Records excerpted from a collection:
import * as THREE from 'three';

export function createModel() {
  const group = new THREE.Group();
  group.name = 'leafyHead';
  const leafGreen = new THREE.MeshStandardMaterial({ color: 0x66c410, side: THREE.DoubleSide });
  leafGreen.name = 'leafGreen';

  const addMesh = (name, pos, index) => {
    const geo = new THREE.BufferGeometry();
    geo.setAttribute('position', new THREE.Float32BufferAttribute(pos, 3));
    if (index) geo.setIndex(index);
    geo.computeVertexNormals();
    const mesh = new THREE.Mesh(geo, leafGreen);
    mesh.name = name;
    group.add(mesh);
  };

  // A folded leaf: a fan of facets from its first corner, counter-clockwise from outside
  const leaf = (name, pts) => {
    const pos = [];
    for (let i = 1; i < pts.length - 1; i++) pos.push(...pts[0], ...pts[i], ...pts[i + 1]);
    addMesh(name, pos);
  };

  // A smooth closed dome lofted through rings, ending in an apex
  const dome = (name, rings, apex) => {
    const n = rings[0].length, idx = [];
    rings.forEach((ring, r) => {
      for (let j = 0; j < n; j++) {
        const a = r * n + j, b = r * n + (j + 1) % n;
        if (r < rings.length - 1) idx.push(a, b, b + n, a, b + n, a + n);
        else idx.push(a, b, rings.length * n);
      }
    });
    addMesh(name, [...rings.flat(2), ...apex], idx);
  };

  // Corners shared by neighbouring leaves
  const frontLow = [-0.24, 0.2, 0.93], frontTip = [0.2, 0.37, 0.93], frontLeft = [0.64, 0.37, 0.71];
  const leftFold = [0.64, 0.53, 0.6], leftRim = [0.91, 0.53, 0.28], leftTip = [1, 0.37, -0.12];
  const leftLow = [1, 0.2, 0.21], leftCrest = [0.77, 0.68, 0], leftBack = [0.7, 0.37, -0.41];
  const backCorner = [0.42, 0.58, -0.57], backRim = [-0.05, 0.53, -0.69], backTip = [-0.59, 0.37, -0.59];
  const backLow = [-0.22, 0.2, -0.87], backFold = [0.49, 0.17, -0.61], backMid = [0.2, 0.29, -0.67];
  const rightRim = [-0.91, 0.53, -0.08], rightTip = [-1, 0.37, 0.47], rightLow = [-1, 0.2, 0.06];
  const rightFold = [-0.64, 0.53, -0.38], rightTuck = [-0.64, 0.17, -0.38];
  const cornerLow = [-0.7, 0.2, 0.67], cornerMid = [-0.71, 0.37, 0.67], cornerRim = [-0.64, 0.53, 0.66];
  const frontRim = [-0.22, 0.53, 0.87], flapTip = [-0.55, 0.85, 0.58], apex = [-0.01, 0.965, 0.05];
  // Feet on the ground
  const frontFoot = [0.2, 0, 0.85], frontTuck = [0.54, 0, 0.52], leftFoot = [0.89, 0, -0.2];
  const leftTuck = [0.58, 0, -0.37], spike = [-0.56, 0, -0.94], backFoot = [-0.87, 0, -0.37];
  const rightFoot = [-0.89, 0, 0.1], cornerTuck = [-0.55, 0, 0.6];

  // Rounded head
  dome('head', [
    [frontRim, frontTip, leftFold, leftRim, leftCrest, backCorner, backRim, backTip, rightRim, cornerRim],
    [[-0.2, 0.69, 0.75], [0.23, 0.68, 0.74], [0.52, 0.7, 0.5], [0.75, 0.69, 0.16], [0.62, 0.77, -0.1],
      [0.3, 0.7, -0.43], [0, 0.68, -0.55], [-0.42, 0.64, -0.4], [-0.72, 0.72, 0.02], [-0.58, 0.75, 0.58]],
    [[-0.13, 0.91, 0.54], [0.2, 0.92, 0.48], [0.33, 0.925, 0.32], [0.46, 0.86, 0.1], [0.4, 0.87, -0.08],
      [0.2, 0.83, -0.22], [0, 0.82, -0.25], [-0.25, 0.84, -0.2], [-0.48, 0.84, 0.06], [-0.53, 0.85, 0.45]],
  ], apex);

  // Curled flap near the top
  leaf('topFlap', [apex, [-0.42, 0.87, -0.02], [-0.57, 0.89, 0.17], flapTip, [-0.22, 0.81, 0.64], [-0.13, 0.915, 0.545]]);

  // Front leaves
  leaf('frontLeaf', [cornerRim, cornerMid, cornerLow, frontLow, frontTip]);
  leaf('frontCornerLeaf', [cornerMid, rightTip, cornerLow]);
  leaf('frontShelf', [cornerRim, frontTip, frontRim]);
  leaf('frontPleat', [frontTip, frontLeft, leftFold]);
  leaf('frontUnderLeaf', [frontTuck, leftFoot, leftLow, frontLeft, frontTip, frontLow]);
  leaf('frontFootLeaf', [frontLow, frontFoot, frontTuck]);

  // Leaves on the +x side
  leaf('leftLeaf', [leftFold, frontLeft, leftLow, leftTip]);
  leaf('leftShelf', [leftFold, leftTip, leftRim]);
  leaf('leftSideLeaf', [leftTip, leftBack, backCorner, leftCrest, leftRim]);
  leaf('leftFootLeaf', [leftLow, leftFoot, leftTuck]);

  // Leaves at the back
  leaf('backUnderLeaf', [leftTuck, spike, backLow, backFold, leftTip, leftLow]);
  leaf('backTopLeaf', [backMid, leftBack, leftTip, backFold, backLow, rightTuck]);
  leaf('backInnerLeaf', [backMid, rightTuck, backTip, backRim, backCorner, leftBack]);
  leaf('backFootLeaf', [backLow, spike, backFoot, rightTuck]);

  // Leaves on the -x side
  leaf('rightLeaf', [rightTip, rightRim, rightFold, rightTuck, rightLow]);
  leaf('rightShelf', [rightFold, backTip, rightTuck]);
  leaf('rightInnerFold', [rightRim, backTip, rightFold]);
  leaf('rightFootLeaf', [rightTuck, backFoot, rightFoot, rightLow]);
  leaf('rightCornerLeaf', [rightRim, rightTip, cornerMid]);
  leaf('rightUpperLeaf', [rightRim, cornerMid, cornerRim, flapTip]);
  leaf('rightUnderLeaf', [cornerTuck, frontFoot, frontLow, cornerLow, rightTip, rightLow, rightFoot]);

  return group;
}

YOUR ASSIGNMENT: From the records above, copy each line that contains the word "frontTip".

RESPONSE AREA:
  const frontLow = [-0.24, 0.2, 0.93], frontTip = [0.2, 0.37, 0.93], frontLeft = [0.64, 0.37, 0.71];
    [frontRim, frontTip, leftFold, leftRim, leftCrest, backCorner, backRim, backTip, rightRim, cornerRim],
  leaf('frontLeaf', [cornerRim, cornerMid, cornerLow, frontLow, frontTip]);
  leaf('frontShelf', [cornerRim, frontTip, frontRim]);
  leaf('frontPleat', [frontTip, frontLeft, leftFold]);
  leaf('frontUnderLeaf', [frontTuck, leftFoot, leftLow, frontLeft, frontTip, frontLow]);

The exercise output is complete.